A second subplot of the episode is Garibaldi trying to get his package of Italian foodstuffs from the Earth Alliance postal service without paying the newly-instated high fees. This plot is played for laughs, with Garibaldi finally getting the last one, but it does point out the sudden difficulties the station faces about mundane things - like getting the mail through. They've been dependent on the Earth Alliance for a lot of everyday stuff, so how are they going to be able to deal with it all themselves?

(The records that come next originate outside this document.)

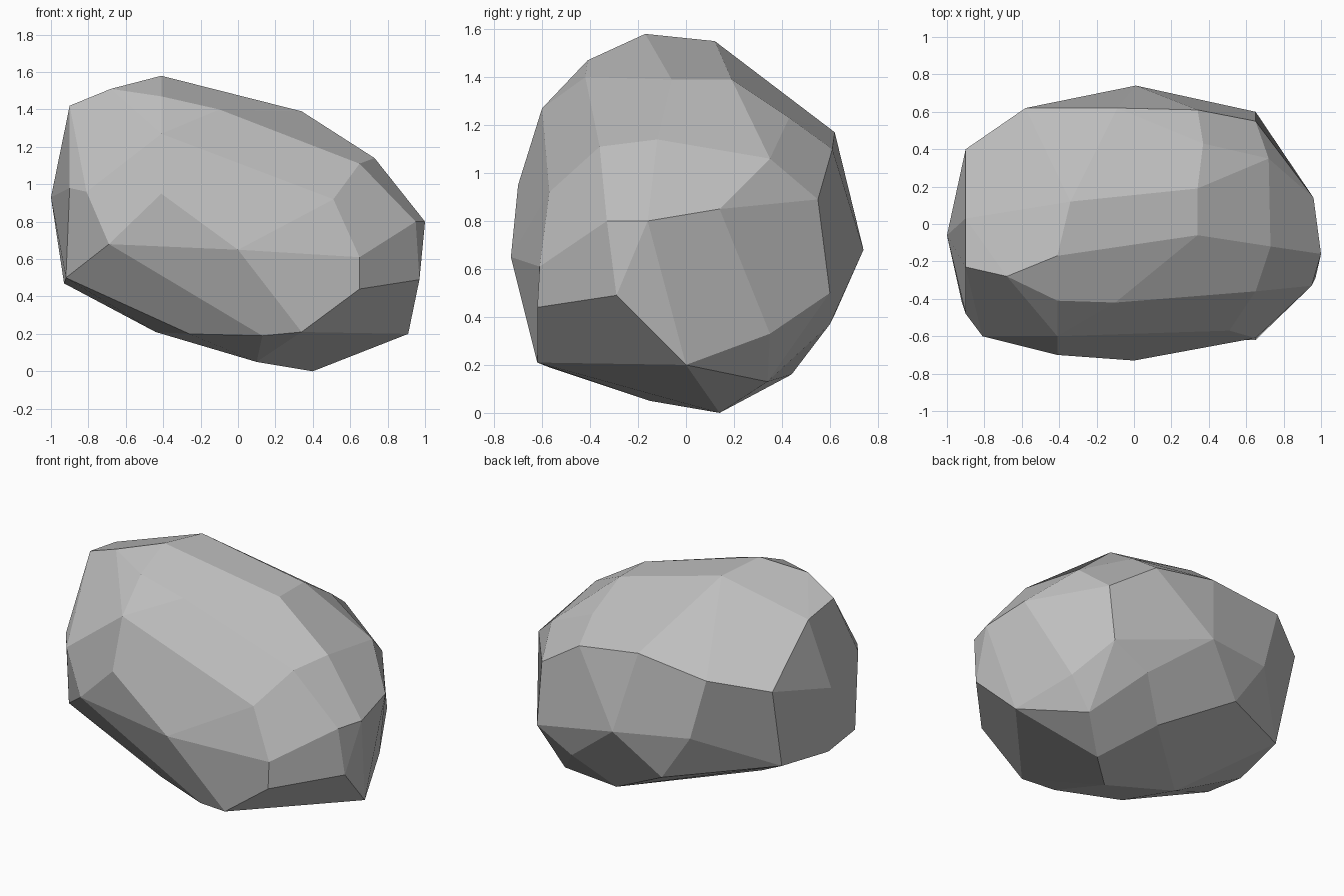
import bpy
import bmesh
from math import radians
from mathutils import Vector

# Remove the default cube only
default_cube = bpy.data.objects.get("Cube")
if default_cube:
    bpy.data.objects.remove(default_cube, do_unlink=True)


def make_material(name, level):
    material = bpy.data.materials.new(name)
    material.use_nodes = True
    colour = (level, level, level, 1)
    material.diffuse_color = colour
    for node in material.node_tree.nodes:
        if node.type == 'BSDF_PRINCIPLED':
            node.inputs["Base Color"].default_value = colour
    return material


# Corners of the boulder, grouped in bands from its crest to its foot
crest = [(-.41, -.17, 1.58), (-.34, .12, 1.55), (-.68, -.28, 1.51), (-.41, -.41, 1.47),
         (-.9, -.23, 1.42), (-.9, .03, 1.38), (-.1, -.42, 1.4),
         (.34, -.06, 1.39), (.34, .19, 1.39)]
shoulder = [(-.41, -.6, 1.27), (.37, .43, 1.23), (-.09, .62, 1.17), (.73, -.12, 1.14),
            (.65, -.36, 1.11), (.72, .35, 1.06), (.34, .61, 1.1), (-.58, .62, 1.12)]
waist = [(-.9, .4, 1.05), (-.9, -.48, .98), (-.81, -.6, .96), (-.41, -.7, .95),
         (-1, -.06, .93), (.51, -.57, .92), (.65, .55, .89), (.96, .14, .85),
         (.95, -.33, .8), (1, -.16, .8), (-.69, -.63, .68), (.01, .74, .68),
         (-.47, .63, .72), (0, -.73, .65), (.65, -.61, .61)]
foot = [(.97, -.29, .49), (.65, .6, .5), (-.92, -.42, .5), (-.93, -.13, .47),
        (-.87, .26, .51), (.65, -.62, .44), (-.26, .62, .41), (.4, .6, .37),
        (.77, .35, .33), (.91, 0, .2), (.34, -.62, .21), (.13, -.57, .19),
        (-.26, -.42, .2), (-.44, -.15, .21), (.19, .44, .16), (.63, .34, .13),
        (.1, -.15, .05), (.4, .14, 0)]


def build_faceted_stone(name, bands, material):
    """Wrap the corner bands in a tight skin and merge nearly flat facets."""
    bm = bmesh.new()
    for band in bands:
        for corner in band:
            bm.verts.new(Vector(corner))
    bmesh.ops.convex_hull(bm, input=bm.verts[:])
    # Discard corners that ended up inside the skin
    loose = [v for v in bm.verts if not v.link_faces]
    bmesh.ops.delete(bm, geom=loose, context='VERTS')
    # Join triangle pairs into the broad facets
    bmesh.ops.join_triangles(bm, faces=bm.faces[:],
                             angle_face_threshold=radians(20),
                             angle_shape_threshold=radians(90))
    bmesh.ops.recalc_face_normals(bm, faces=bm.faces[:])
    for face in bm.faces:
        face.smooth = False
    mesh = bpy.data.meshes.new(name)
    bm.to_mesh(mesh)
    bm.free()
    mesh.materials.append(material)
    stone = bpy.data.objects.new(name, mesh)
    bpy.context.collection.objects.link(stone)
    return stone


stone_grey = make_material("stone grey", .52)
build_faceted_stone("boulder", [crest, shoulder, waist, foot], stone_grey)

This episode was a bit of a lark to watch, but it really didn't leave a lasting impression - and given the meat of the main plot, it really should have. A big detraction for me was the use of the King Arthur delusion. It's certainly a popular story that resonates with a lot of cultures, as we can see when G'Kar understands Arthur's story immediately. The episode tries hard to make clear the parallels between Arthur's battle with Mordred and the start of the Earth-Minbari war. However, somehow it didn't sit right with me. The visions of the endless hallway of doors and then the black knight seemed overwrought. I think Arthur's flashbacks to the fighting with the Minbari would have been sufficient.

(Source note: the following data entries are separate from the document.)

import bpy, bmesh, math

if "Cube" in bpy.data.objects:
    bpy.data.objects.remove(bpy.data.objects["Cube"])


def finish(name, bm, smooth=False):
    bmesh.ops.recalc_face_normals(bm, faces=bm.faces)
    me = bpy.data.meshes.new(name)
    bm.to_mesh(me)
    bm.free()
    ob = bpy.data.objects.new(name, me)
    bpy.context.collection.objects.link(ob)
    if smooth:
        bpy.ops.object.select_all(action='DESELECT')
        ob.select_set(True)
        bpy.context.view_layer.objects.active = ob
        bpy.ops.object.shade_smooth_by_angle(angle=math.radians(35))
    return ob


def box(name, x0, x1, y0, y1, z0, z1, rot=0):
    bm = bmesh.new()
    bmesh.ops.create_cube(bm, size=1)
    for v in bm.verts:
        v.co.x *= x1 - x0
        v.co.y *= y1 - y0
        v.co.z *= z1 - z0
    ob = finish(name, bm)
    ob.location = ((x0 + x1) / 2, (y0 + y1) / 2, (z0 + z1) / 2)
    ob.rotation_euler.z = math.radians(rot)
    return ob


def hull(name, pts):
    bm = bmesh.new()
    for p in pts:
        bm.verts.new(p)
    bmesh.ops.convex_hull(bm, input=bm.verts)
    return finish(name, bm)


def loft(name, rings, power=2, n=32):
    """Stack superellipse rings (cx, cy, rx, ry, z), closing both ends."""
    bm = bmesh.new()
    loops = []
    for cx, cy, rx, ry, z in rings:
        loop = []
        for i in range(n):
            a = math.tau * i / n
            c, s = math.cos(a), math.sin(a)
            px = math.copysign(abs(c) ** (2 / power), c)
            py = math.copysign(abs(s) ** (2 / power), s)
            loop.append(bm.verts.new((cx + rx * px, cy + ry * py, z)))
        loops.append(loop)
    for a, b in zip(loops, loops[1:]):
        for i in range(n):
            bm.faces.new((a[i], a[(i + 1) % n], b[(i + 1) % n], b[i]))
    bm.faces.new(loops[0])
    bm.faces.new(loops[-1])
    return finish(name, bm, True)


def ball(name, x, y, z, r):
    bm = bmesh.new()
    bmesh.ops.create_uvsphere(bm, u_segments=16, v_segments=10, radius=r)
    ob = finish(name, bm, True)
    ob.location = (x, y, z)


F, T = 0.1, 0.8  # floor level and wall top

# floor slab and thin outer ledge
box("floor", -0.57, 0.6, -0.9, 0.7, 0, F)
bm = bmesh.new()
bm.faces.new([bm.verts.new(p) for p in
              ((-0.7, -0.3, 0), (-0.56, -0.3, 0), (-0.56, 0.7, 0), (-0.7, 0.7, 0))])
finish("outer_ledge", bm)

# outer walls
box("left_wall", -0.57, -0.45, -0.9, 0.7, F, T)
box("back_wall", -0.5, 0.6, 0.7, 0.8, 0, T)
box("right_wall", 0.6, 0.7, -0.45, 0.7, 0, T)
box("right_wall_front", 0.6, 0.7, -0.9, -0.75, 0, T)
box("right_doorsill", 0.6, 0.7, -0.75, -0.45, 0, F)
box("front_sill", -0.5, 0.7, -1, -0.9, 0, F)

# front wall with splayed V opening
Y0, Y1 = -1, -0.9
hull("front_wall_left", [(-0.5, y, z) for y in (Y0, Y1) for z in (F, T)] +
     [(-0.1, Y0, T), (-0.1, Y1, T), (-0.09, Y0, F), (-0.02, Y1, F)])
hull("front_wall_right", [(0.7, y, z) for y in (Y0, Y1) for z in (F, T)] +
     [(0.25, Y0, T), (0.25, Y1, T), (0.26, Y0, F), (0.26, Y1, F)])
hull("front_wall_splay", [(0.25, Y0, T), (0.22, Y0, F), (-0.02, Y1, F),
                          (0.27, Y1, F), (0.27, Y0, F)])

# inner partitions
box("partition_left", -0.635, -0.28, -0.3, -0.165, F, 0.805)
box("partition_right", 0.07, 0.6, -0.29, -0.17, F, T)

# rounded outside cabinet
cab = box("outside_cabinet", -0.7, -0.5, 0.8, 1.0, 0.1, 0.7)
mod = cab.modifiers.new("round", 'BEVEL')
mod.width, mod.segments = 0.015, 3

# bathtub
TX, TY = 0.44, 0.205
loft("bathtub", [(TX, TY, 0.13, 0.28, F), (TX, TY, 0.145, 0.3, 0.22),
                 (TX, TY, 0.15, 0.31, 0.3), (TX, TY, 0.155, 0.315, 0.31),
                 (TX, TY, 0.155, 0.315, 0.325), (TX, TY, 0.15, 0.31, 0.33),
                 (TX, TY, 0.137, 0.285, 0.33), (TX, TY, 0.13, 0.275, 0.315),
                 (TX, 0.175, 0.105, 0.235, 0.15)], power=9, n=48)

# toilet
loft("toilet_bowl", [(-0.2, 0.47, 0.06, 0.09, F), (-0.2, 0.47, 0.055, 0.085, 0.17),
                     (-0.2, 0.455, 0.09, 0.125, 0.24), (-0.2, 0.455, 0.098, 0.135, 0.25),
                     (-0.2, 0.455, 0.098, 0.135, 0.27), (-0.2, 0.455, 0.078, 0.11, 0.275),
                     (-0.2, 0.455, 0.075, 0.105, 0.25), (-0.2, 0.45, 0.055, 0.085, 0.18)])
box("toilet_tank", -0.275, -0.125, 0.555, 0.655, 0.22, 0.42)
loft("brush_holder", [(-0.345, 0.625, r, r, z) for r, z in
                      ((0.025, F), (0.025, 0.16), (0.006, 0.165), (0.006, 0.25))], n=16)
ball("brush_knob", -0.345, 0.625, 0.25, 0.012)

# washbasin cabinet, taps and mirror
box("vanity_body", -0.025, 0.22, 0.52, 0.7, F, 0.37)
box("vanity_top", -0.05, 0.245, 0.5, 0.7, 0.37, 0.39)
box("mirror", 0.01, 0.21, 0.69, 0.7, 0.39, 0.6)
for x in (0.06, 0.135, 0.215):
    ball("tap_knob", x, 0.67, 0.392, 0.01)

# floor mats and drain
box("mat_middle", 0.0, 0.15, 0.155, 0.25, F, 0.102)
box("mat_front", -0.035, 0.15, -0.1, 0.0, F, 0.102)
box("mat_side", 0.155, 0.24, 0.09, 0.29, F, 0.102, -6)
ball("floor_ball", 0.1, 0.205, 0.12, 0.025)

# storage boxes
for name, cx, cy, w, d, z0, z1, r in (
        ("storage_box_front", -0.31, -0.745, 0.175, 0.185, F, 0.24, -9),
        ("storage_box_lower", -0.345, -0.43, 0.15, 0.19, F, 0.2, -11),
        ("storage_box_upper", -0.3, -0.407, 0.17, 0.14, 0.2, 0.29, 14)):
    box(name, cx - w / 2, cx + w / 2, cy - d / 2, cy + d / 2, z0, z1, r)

The big moral quandary of the episode was whether or not "Arthur" should be confronted with the reality of McIntyre's past. This is really where the episode didn't gel for me, because I didn't care very much about whether Franklin told McIntyre the truth or not. I'm not sure why. Perhaps seeing a gallant "Arthur" doing good things just didn't make me feel McIntyre's deeper pain. While the parallels between Arthur's story and McIntyre's life were drawn clearly, I didn't see McIntyre's current "Arthur" delusion as accomplishing much for him. He seemed to have come to the station to see Delenn, but was he just going to wander around in Downbelow until he happened to run into her? Somehow he seemed organized enough to get to B5, but then was aimless.
I think that the other problem I had with this issue is that even though McIntyre was delusional, he really wasn't in any danger - unless being whupped by thugs in Downbelow counts. So while in principle I would agree with Franklin that one should not hid from one's past, I don't feel like there was an urgency that McIntyre should know about his past immediately.
I contrast this with a similar moral dilemma, from earlier in the season in "Passing Through Gethsemane". In that episode, Brother Edward was a mind-wiped serial killer who was not supposed to know about his true past, but eventually learned about it. The issue about Edward knowing about his past was made much more urgent by the fact that someone was out to kill him for revenge. The moral dilemma about telling Edward about his past was also made worse by the fact that he had done something horribly wrong for which he had been convicted and punished. In the current episode, McIntyre was formally found not to have been at fault. Obviously McIntyre's own guilt wouldn't disappear because of that, but if no one else thinks he's done something wrong, then what does it hurt to just let him forget about it?
I also feel like an opportunity was missed in the episode. McIntyre fired the shots that started a major war. He was following orders from a commander who misinterpreted the Minbari's actions. Even though McIntyre didn't do anything wrong, I think it's very believable that he would feel a lot of guilt over it. In fact, we find out that he more or less tried to die in the line of duty (and on The Line) during that war, but didn't. Some kind of discussion of all of this by the main characters would have been very interesting, especially if Delenn had been involved. Delenn accepts the sword from McIntyre to end his delusion, but does she truly forgive him? We know that she was on the Grey Council when the war began - what role, if any, did she have in the Minbari's initial response? In addition, once McIntyre's delusion was ended, he became a cheerful, apparently well-adjusted person again very quickly.